Do you sometimes feel like just a means to an end for some of the people you encounter in your average day?

Reversing the question, do some of the people who cross your path in your everyday life serve mere as a means to an end for you?
In Stillness Speaks, Eckhart Tolle writes:

Whenever you meet anyone, no matter how briefly, do you acknowledge their being by giving them your full attention? Or are you reducing them to a means to an end, a mere function or role?

We can even treat those who are close to us as a means to an end, not seeing them for the person they really are and according them our full attention. But we especially do this with people we may not know or at least don’t know well.

Eckhart asks:

What is the quality of your relationship with the cashier at the supermarket, the parking attendant, the repairman, the “customer”?

We could add the waiter or waitress, the receptionist at the hotel, and so many people in positions of service that can easily mean no more to us than a way to get what we want.

In his book The Presence Process, Michael Brown writes about the seeming gap between ourselves and other people, showing that the gap isn’t real but that we are all part of a unified field—a shared Presence.

Speaking of a visit to the grocery store from the perspective of the unified field, he writes:

The task before us is simple. We are invited to take our attention off the groceries of this world and instead choose to look into the eyes of the cashier on the other side of the gap with intent to acknowledge our shared Presence.

“Hello,” we may say, from this point of view. “How are you today?”

When our encounter is complete, we may say with appreciation, “Thank you for taking care of me today.”

In this moment of acknowledgment, recognition, remembrance, and most of all appreciation, we invite Presence to consciously look through the eyes of another directly into our eyes. When we approach anyone from this point of view, we witness them becoming present. In turn, this causes us to feel present. When we look across the gap and deliberately interact with Presence, we invite an experience that’s authentic.

As you perform your tasks at work, meet up with people on the golf course, shop at the mall or a local store, or eat out, do you regard each individual as an expression of the universal Presence we call God? Or are people simply a means to an end for you?

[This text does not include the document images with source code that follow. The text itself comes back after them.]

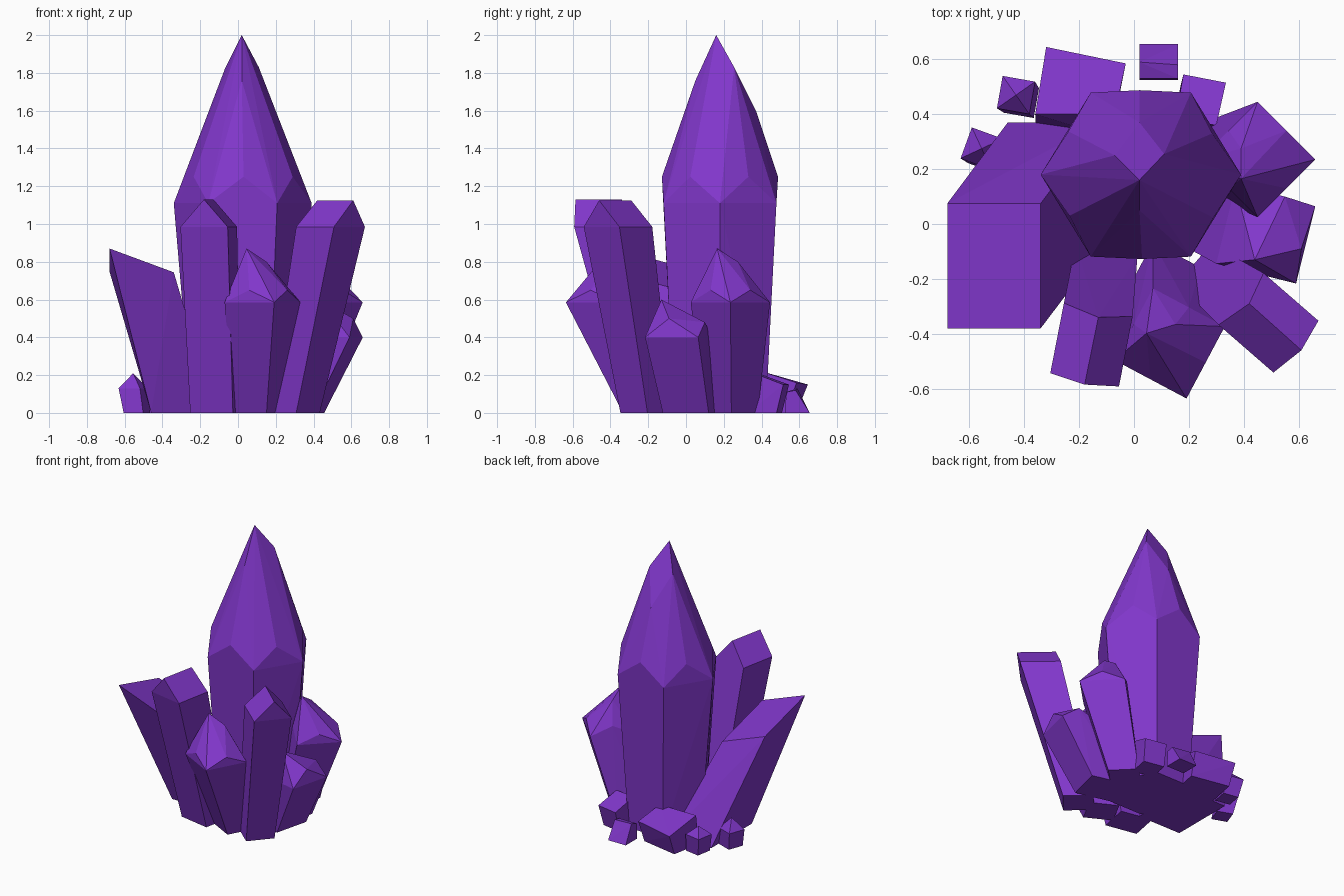
import bpy, bmesh, math
from mathutils import Vector

if "Cube" in bpy.data.objects:
    bpy.data.objects.remove(bpy.data.objects["Cube"])

purple = bpy.data.materials.new("crystal purple")
purple.diffuse_color = (0.22, 0.038, 0.60, 1)
purple.use_nodes = True
purple.node_tree.nodes["Principled BSDF"].inputs["Base Color"].default_value = purple.diffuse_color


def ring(cx, cy, z, rx, ry, sides=4, turn=0.0):
    """Polygon of points around a centre, turned by degrees."""
    t = math.radians(turn)
    pts = []
    for i in range(sides):
        a = 2 * math.pi * i / sides
        x, y = rx * math.cos(a), ry * math.sin(a)
        pts.append((cx + x * math.cos(t) - y * math.sin(t),
                    cy + x * math.sin(t) + y * math.cos(t), z))
    return pts


def rect(cx, cy, z, w, d, turn=0.0):
    """Rectangle of points around a centre, turned by degrees."""
    t = math.radians(turn)
    return [(cx + x * math.cos(t) - y * math.sin(t),
             cy + x * math.sin(t) + y * math.cos(t), z)
            for x, y in ((-w/2, -d/2), (w/2, -d/2), (w/2, d/2), (-w/2, d/2))]


def shard(name, points):
    """Flat-faced convex crystal around the given points."""
    bm = bmesh.new()
    for p in points:
        bm.verts.new(p)
    res = bmesh.ops.convex_hull(bm, input=bm.verts[:])
    loose = [v for v in bm.verts if not v.link_faces]
    bmesh.ops.delete(bm, geom=loose, context='VERTS')
    bmesh.ops.dissolve_limit(bm, angle_limit=math.radians(2),
                             verts=bm.verts[:], edges=bm.edges[:])
    bmesh.ops.recalc_face_normals(bm, faces=bm.faces[:])
    mesh = bpy.data.meshes.new(name)
    bm.to_mesh(mesh)
    bm.free()
    mesh.materials.append(purple)
    ob = bpy.data.objects.new(name, mesh)
    bpy.context.collection.objects.link(ob)


def pointed(name, top, base, turn):
    """Square shard with one corner outward and an off-centre faceted tip."""
    r, c, s = 0.21, math.cos(math.radians(turn)), math.sin(math.radians(turn))
    cap = [(-0.06, -0.07, 0.87), (-0.06, 0.04, 0.80)]
    cap += [(x * r / 2, y * r / 2, 0.65) for x in (-1, 1) for y in (-1, 1)]
    pts = [(top[0] + x * c - y * s, top[1] + x * s + y * c, z) for x, y, z in cap]
    pts += ring(*top, 0.585, r, r, 4, turn)
    pts += ring(*base, 0.0, 0.14, 0.14, 4, turn)
    shard(name, pts)


# Tall central crystal: hexagonal shaft, raised mid-sides, broken tip
shard("main_crystal",
      ring(0.025, 0.18, 0.0, 0.27, 0.28, 6)
      + ring(0.025, 0.18, 1.11, 0.365, 0.345, 6)
      + ring(0.025, 0.18, 1.25, 0.30, 0.31, 6, 30)
      + [(0.02, 0.05, 1.76), (0.02, 0.37, 1.60),
         (-0.07, 0.25, 1.82), (0.11, 0.255, 1.83), (0.02, 0.16, 2.0)])

# Wide left crystal with a slanted cut top
slant = [(x, y, 0.87 - 0.37 * (x + 0.68) - 0.27 * (y + 0.38))
         for x, y, _ in rect(-0.51, -0.1525, 0, 0.34, 0.455)]
shard("left_crystal", slant + rect(-0.29, 0.14, 0.0, 0.34, 0.46))

# Two crystals with roof-shaped tops
shard("front_left_crystal",
      rect(-0.155, -0.44, 0.985, 0.255, 0.26, -11)
      + [(-0.18, -0.585, 1.13), (-0.13, -0.34, 1.13)]
      + rect(-0.12, -0.195, 0.0, 0.23, 0.21, -11))
shard("front_right_crystal",
      rect(0.49, -0.36, 0.985, 0.25, 0.265, 49)
      + [(0.61, -0.46, 1.125), (0.42, -0.29, 1.125)]
      + rect(0.295, -0.21, 0.0, 0.19, 0.20, 49))

# Two crystals with faceted points
pointed("front_crystal", (0.13, -0.435), (0.11, -0.20), -73)
pointed("back_right_crystal", (0.45, 0.235), (0.28, 0.24), 0)

# Short right crystal
shard("right_crystal",
      rect(0.48, -0.04, 0.40, 0.30, 0.29, -14)
      + [(0.44, -0.13, 0.60), (0.61, -0.09, 0.50), (0.55, 0.10, 0.48)]
      + rect(0.30, 0.03, 0.0, 0.26, 0.25, -14))

# Small shards around the back of the base
shard("back_block",
      [(-0.32, 0.645, 0.15), (-0.03, 0.585, 0.16),
       (-0.07, 0.40, 0.22), (-0.36, 0.40, 0.22)]
      + rect(-0.20, 0.45, 0.0, 0.28, 0.22, -11))
shard("back_right_block",
      [(0.18, 0.545, 0.15), (0.335, 0.515, 0.15),
       (0.30, 0.36, 0.21), (0.15, 0.38, 0.21)]
      + rect(0.23, 0.42, 0.0, 0.15, 0.15, -11))
shard("back_chip",
      rect(0.09, 0.59, 0.0, 0.14, 0.13)
      + [(0.02, 0.59, 0.13), (0.16, 0.58, 0.12),
         (0.02, 0.53, 0.11), (0.16, 0.53, 0.11)])
for name, x, y, h, turn in (("left_chip", -0.555, 0.275, 0.21, -20),
                            ("back_left_chip", -0.43, 0.47, 0.19, -10)):
    shard(name, rect(x, y, 0.13, 0.12, 0.12, turn) + [(x, y, h)]
          + rect(x + 0.02, y - 0.02, 0.0, 0.11, 0.11, turn))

As you perform your tasks at work, meet up with people on the golf course, shop at the mall or a local store, or eat out, do you regard each individual as an expression of the universal Presence we call God? Or are people simply a means to an end for you?

 

*Editor's note: The Compassionate Eye appears Monday through Friday. Eckhart Tolle's second book, Stillness Speaks, which followed The Power of Now and preceded A New Earth, is available in hardback and also on CD. To go more deeply into living in the present moment in an ongoing state of consciousness, especially as it relates to being true to ourselves in our relationships with others, join us in the daily blog Consciousness Rising.

Kate123's picture

Today's words really help me see again that my Life comes from being fed by the Inner Source Who makes Itself One with me. Having this circle of Love relationship going on within...secret, hidden...and coming upon those who appear in my day, We spill out the invitation to commune with Our on-going fellowship.

I was thinking recently about how when I recognize each person AS me, whether it's something in their personality that grates against me or brings ease, they remind me, I am not my personality grid of good/evil traits and tendencies. And as I see beyond that in them into the Essence behind it, I am loving them as myself. As a result, there comes a way for their true Self to make Itself felt by them as no condemnation/judgment frees us both.